The composition of early colonial settlements prior to and post-Confederation may differ from their current-day population. Towns and villages today might assume that diversity is a dichotomy of ‘white’ and Indigenous, with the assumption of racialized immigrants as recent arrivals. Forgotten are the labourers who breathed life into the numerous resource-based communities. Many of these extractive industries—whether mining, fishing, or lumber—relied on a marginalized and/or racialized work force.
Consider the early Chinese, Japanese, and South Asian pioneers who were all part of these industries. Were their contributions and stories valued?
How they were remembered is even questionable. Valued as ‘cheap’ labour, but also expendable, they often were viewed as nameless individuals—in essence, erased from the story of building BC and Canada. The classic example is the photo of Donald Smith striking the last spike at Craigellachie. Though thousands of Chinese labourers lost their lives in the construction of the Canadian Pacific Railway, not one was to be seen in this most famous image.
In some cases, racialized populations were not sufficiently valued to warrant the effort to be accorded a name. In the 1891 Canada Census, the Johnson Street Ward of Victoria had no Chinese names; they were simply listed as ‘China man/woman/boy/girl.’ This was true of Japanese and Indigenous Peoples, as well. They were without personhood.
In these, omission and erasure were purposeful, as noted in contemporary articles (here and here)revisiting Dr. Peter Henderson Bryce’s analysis of residential school conditions (The Bryce Report). The evidence he presented before government was ignored, so here we are in 2021 confronted with multiple chapters of Canada’s story that elicit pain, shock, and horror.

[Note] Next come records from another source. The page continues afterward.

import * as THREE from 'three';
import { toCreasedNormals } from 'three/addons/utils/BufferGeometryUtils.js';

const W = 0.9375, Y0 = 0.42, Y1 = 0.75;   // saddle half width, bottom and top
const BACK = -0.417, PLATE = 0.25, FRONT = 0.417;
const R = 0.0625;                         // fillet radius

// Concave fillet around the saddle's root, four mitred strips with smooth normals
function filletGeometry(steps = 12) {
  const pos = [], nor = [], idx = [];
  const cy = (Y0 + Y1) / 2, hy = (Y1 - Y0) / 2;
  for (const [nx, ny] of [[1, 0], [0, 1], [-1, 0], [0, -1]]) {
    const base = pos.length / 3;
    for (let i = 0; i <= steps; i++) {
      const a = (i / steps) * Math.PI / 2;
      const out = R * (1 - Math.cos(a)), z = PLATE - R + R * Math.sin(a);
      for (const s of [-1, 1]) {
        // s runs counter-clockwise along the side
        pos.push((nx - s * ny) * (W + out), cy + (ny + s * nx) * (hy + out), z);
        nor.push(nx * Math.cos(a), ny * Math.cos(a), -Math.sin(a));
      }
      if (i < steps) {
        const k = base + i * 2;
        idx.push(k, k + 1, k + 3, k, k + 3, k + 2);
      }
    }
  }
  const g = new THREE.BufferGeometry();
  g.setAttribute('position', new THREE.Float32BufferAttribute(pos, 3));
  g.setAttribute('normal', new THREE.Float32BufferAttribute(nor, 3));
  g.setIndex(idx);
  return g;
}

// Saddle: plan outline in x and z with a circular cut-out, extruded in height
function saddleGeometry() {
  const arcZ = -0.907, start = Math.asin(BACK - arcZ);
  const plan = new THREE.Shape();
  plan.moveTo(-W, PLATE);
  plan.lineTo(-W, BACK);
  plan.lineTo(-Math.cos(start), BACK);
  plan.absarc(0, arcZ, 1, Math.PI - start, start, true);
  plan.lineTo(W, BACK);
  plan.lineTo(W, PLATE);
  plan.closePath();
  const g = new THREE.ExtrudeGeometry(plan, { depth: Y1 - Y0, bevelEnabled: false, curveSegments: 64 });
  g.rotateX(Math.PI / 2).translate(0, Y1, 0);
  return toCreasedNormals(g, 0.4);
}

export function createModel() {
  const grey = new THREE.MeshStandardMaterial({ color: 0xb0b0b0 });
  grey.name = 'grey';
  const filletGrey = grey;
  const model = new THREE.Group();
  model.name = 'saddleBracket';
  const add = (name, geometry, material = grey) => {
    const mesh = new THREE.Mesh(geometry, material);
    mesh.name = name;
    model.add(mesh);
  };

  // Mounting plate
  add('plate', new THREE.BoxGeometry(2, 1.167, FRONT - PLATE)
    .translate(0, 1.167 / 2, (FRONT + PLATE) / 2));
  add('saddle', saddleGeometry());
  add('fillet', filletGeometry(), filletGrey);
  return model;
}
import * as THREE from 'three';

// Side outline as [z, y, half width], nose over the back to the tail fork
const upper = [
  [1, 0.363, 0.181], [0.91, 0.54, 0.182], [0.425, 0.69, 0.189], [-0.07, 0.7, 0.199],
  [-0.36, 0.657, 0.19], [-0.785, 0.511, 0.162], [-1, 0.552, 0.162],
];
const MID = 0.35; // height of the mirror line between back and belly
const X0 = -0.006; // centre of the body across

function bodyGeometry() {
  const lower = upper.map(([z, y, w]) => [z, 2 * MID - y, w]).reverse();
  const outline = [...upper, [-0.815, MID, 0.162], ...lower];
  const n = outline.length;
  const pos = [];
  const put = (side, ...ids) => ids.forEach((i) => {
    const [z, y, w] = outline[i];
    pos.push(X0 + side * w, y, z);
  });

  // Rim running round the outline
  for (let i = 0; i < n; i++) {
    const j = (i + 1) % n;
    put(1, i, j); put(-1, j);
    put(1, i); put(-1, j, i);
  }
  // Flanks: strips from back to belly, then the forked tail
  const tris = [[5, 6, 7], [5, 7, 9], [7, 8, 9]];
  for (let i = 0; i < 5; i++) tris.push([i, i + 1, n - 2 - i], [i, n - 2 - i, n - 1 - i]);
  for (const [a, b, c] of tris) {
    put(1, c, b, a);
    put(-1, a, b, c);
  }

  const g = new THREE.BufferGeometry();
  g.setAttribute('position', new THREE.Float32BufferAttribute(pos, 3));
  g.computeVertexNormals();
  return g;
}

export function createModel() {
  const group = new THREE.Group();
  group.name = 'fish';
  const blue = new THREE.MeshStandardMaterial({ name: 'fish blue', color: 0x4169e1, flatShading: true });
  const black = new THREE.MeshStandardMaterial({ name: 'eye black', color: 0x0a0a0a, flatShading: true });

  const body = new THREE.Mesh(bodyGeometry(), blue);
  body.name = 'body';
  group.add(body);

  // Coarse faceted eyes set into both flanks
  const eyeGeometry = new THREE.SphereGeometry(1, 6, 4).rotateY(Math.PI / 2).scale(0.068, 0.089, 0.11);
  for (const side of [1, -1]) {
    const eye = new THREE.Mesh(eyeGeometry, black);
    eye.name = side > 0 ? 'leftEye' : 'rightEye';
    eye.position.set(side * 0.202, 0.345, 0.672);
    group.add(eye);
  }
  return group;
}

Gatekeepers. Yes, they can be government agencies (federal, provincial, and municipal) or religious organizations. Information is recorded, analyzed, kept, hidden, forgotten, ignored, and sometimes lost. As well, gatekeepers at a more local level are represented by historical societies, and museums and archives.
What do gatekeepers do and why does it matter today? The role of museums, supported by historical societies and archives, is to amplify the voices and stories of the community. ‘Pioneer’ history was a ‘colourful’ one; it was multicultural before multiculturalism became policy in 1971. Who was that cook or servant standing to the side in the family photo of the prominent ‘white’ community member? Who were the many workers in the local sawmill, cannery, etc. that made its ‘white’ owner successful? Racialized immigrants were a part of the fabric of this land before its inception as a province and their contributions continue to today. In 2021, it is time to stop this erasure of those who were subjected to racist colonial policies.
When erasure and amnesia of the past occur, it affects how contemporary history—of Indigenous Peoples and racialized settlers—is viewed and understood. Racist policies ‘gave permission’ to erase segments of Canada’s story. Now is the time to take on the task of confronting this past; between researchers and gatekeepers, we need to recover, to remember, and to tell our community’s stories— truthfully and unapologetically.
Imogene L Lim, PhD
Vancouver Island University
About the image:
Census enumerators are expected to list names in full, yet BW Ward withheld identities. As an official document, B2 Johnson Street Ward includes 44 pages of nameless individuals from China. Lives were ‘erased’ by this official gatekeeper. This image is based on one used in a presentation of an essay of the same name, It’s 2017: Echoes of the Past (BC Studies, 2017).